Americans don't really celebrate Boxing Day as a general rule, but we did this year. And it was funny.

See, one of the gifts my parents sent for the kids this year was a boxing bag and a pair of gloves each. A. used to take boxing lessons and had been meaning to get a bag for a couple of years now. Our covered porch, built by one of the previous owners, has a frame of welded steel pipe that is perfect for hanging a 100-pound boxing bag. 

A. was sick on Christmas Day, so he didn't hang it right away. But yesterday he was feeling well enough to hang it up. On Boxing Day. Ha.

A. gave a quick boxing lesson first.

Demonstrating a basic combo.

I don't think cowboy boots are generally recommended for boxing.

You think this little lady with the unicorn hairbows is going to be left out?

Think again.

I don't know how Boxing Day is typically celebrated in Britain, but here in the Wild Wild West, whacking a giant sandfilled bag seemed appropriate. And fun.

Sunday, December 26, 2021

Snapshots: Christmas, Of Course

Delivering bread to the neighbors on Christmas Eve, western-style.

Making tamales . . .

A lot of tamales.

Stocking exploration.

I don't know what I was actually taking a picture of here, but the end result is pretty trippy. And also quite representative of Christmas morning with four young children.

Favorite gifts included a remote-control tarantula for Calvin and a remote-control rat for Jack. Gross.

Poppy's favorite toy, a unicorn she named Pretty Sparkles, inevitably ended up as prey in this game of disgusting battery-controlled creatures.

Poppy also received nail polish from my sister, which of course must go on right away. (Lookit those pudgy hands!)

Cubby received an army set with something like 750 pieces.

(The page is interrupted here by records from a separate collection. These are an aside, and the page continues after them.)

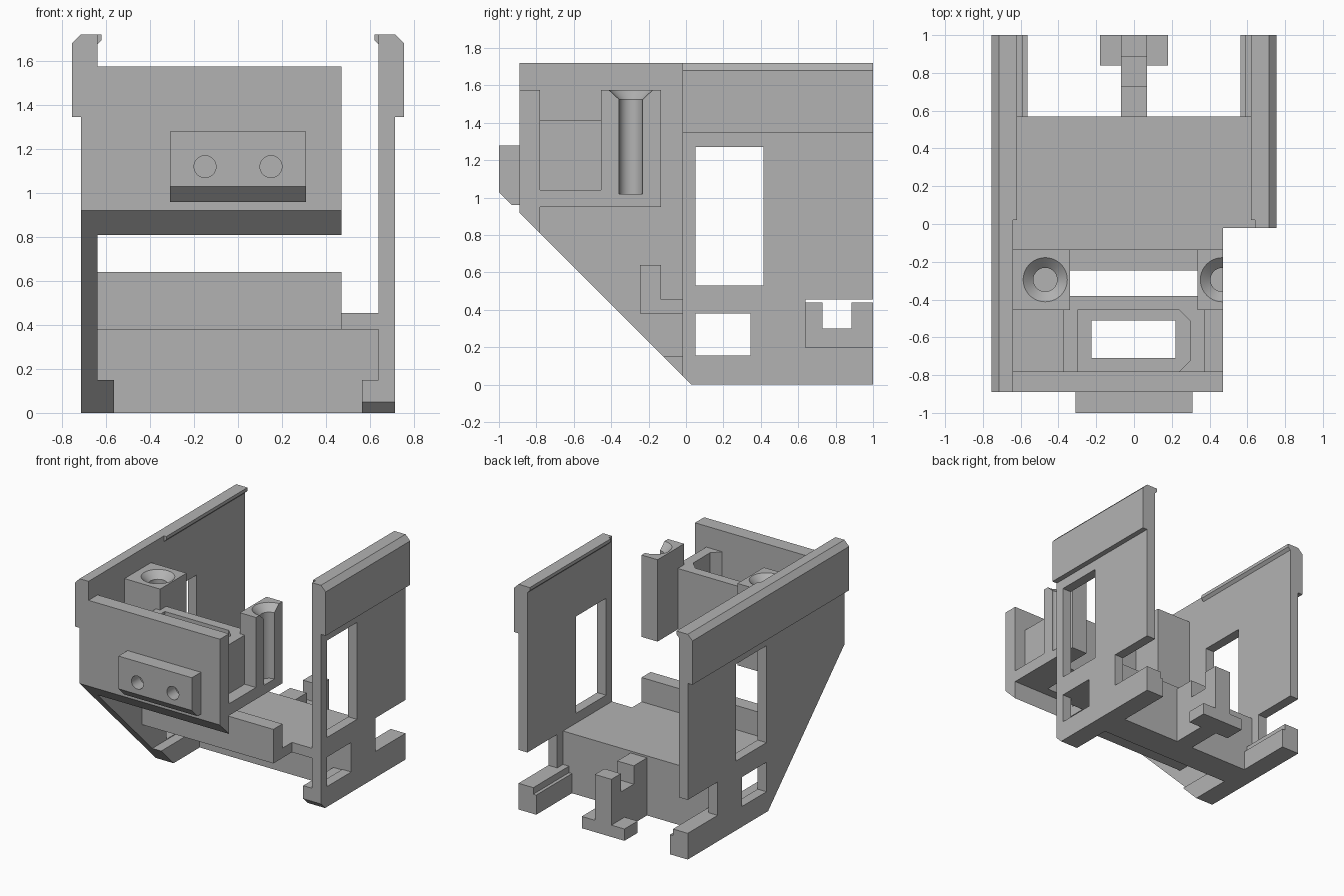
import bpy
import bmesh
from mathutils import Matrix, Vector

cube = bpy.data.objects.get("Cube")
if cube:
    bpy.data.objects.remove(cube, do_unlink=True)

# Single plain grey material
grey = bpy.data.materials.new("plain grey")
grey.use_nodes = True
grey.diffuse_color = (0.45, 0.45, 0.45, 1)
grey.node_tree.nodes["Principled BSDF"].inputs["Base Color"].default_value = (0.45, 0.45, 0.45, 1)


def finish(name, bm):
    bmesh.ops.recalc_face_normals(bm, faces=bm.faces[:])
    mesh = bpy.data.meshes.new(name)
    bm.to_mesh(mesh)
    bm.free()
    mesh.materials.append(grey)
    obj = bpy.data.objects.new(name, mesh)
    bpy.context.scene.collection.objects.link(obj)
    return obj


def prism(name, axis, pts, start, end):
    """Extrude a 2D outline along an axis; the outline uses the other two axes in order."""
    place = {"x": lambda p, d: (d, p[0], p[1]),
             "y": lambda p, d: (p[0], d, p[1]),
             "z": lambda p, d: (p[0], p[1], d)}[axis]
    bm = bmesh.new()
    face = bm.faces.new([bm.verts.new(place(p, start)) for p in pts])
    new = bmesh.ops.extrude_face_region(bm, geom=[face])["geom"]
    shift = Vector(place((0, 0), end - start))
    bmesh.ops.translate(bm, vec=shift, verts=[v for v in new if isinstance(v, bmesh.types.BMVert)])
    return finish(name, bm)


def box(name, x0, x1, y0, y1, z0, z1):
    return prism(name, "z", [(x0, y0), (x1, y0), (x1, y1), (x0, y1)], z0, z1)


def cone(name, x, y, z0, z1, r0, r1, lying=False):
    """Round cutter, upright or lying along y (then z0, z1 are y limits and y is its height)."""
    bm = bmesh.new()
    bmesh.ops.create_cone(bm, cap_ends=True, segments=40, radius1=r0, radius2=r1, depth=z1 - z0)
    if lying:
        bmesh.ops.rotate(bm, matrix=Matrix.Rotation(-1.5707963, 3, "X"), verts=bm.verts[:])
        centre = (x, (z0 + z1) / 2, y)
    else:
        centre = (x, y, (z0 + z1) / 2)
    bmesh.ops.translate(bm, vec=centre, verts=bm.verts[:])
    return finish(name, bm)


def cut(obj, cutters):
    bpy.ops.object.select_all(action="DESELECT")
    bpy.context.view_layer.objects.active = obj
    obj.select_set(True)
    for c in cutters:
        mod = obj.modifiers.new("cut", "BOOLEAN")
        mod.operation = "DIFFERENCE"
        mod.solver = "EXACT"
        mod.object = c
        bpy.ops.object.modifier_apply(modifier=mod.name)
        bpy.data.objects.remove(c, do_unlink=True)
    bpy.ops.object.shade_smooth_by_angle(angle=0.5)


# Side walls: long on the -x side, short on the +x side
long_front = [(-0.89, 1.72), (-0.89, 0.92)]
short_front = [(-0.02, 1.72), (-0.02, 0.05)]
for side, front, y0, label in ((-1, long_front, -0.89, "long"), (1, short_front, -0.02, "short")):
    wall = prism(label + "_wall", "x", front + [(0.03, 0), (1, 0), (1, 1.72)], side * 0.64, side * 0.715)
    cut(wall, [box("tall_window_cutter", -1, 1, 0.05, 0.415, 0.53, 1.27),
               box("low_window_cutter", -1, 1, 0.05, 0.345, 0.155, 0.38),
               box("notch_cutter", -1, 1, 0.64, 1.1, 0.2, 0.455)])
    band = [(0.715, 1.345), (0.755, 1.345), (0.755, 1.68), (0.715, 1.72)]
    prism(label + "_wall_band", "y", [(side * x, z) for x, z in band], y0, 1)
    lip = [(0.64, 1.72), (0.62, 1.72), (0.62, 1.695), (0.64, 1.675)]
    prism(label + "_wall_lip", "y", [(side * x, z) for x, z in lip], 0.02, 1)
    # Foot rail along the bottom inside of the wall
    foot = [(-0.12, 0.15)] if side < 0 else [(-0.02, 0.15), (-0.02, 0.05)]
    prism(label + "_foot_rail", "x", foot + [(0.03, 0), (1, 0), (1, 0.15)], side * 0.565, side * 0.64)
    box(label + "_rail_ridge", *sorted((side * 0.59, side * 0.64)), 0.57, 1, 0.15, 0.2)

# Lower floor with raised front lip and rear cross block
box("lower_floor", -0.64, 0.64, -0.02, 0.57, 0.38, 0.455)
box("floor_front", -0.64, 0.47, -0.14, -0.02, 0.38, 0.455)
box("floor_lip", -0.64, 0.47, -0.245, -0.135, 0.38, 0.64)
box("rear_block", -0.64, 0.64, 0.345, 0.57, 0, 0.38)

# Rear tongue with saddle notch and foot bar
prism("rear_tongue", "x", [(0.57, 0), (1, 0), (1, 0.44), (0.885, 0.44), (0.885, 0.3),
                           (0.73, 0.3), (0.73, 0.44), (0.57, 0.44)], -0.07, 0.07)
box("tongue_foot", -0.18, 0.18, 0.84, 1, 0, 0.09)

# Front panel with slanted underside
prism("front_panel", "x", [(-0.89, 1.575), (-0.89, 0.92), (-0.78, 0.81), (-0.78, 1.575)], -0.64, 0.47)

# Front mounting plate with two holes
plate = prism("front_plate", "x", [(-0.89, 1.28), (-1, 1.28), (-1, 1.03), (-0.93, 0.96), (-0.89, 0.96)],
              -0.31, 0.31)
cut(plate, [cone("hole_cutter", x, 1.12, -1.1, -0.9, 0.05, 0.05, True) for x in (-0.15, 0.15)])

# Upper shelf with a rectangular opening
shelf = box("upper_shelf", -0.64, 0.47, -0.78, -0.455, 0.95, 1.04)
cut(shelf, [box("opening_cutter", -0.225, 0.22, -0.71, -0.51, 0.9, 1.1)])

# Pocket walls on the shelf
box("pocket_back", -0.34, 0.335, -0.455, -0.38, 0.95, 1.415)
for side in (-1, 1):
    box("pocket_side", *sorted((side * 0.3, side * 0.375)), -0.78, -0.455, 1.04, 1.415)
for y, d in ((-0.78, 0.06), (-0.455, -0.06)):
    prism("pocket_corner", "z", [(0.3, y), (0.24, y), (0.3, y + d)], 1.04, 1.415)

# Screw towers with countersunk bores; the right one is sliced through its bore
for name, x0, x1, cx in (("left_tower", -0.64, -0.34, -0.47), ("right_tower", 0.335, 0.47, 0.468)):
    tower = box(name, x0, x1, -0.455, -0.135, 0.95, 1.575)
    cut(tower, [cone("bore_cutter", cx, -0.295, 1.02, 1.6, 0.063, 0.063),
                cone("sink_cutter", cx, -0.295, 1.525, 1.625, 0.063, 0.171)])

As well as 120 earplugs (still a favorite toy, all these years later), seen here in formation at an elevated battle position.

There you have it! Our Christmas, snapshotted.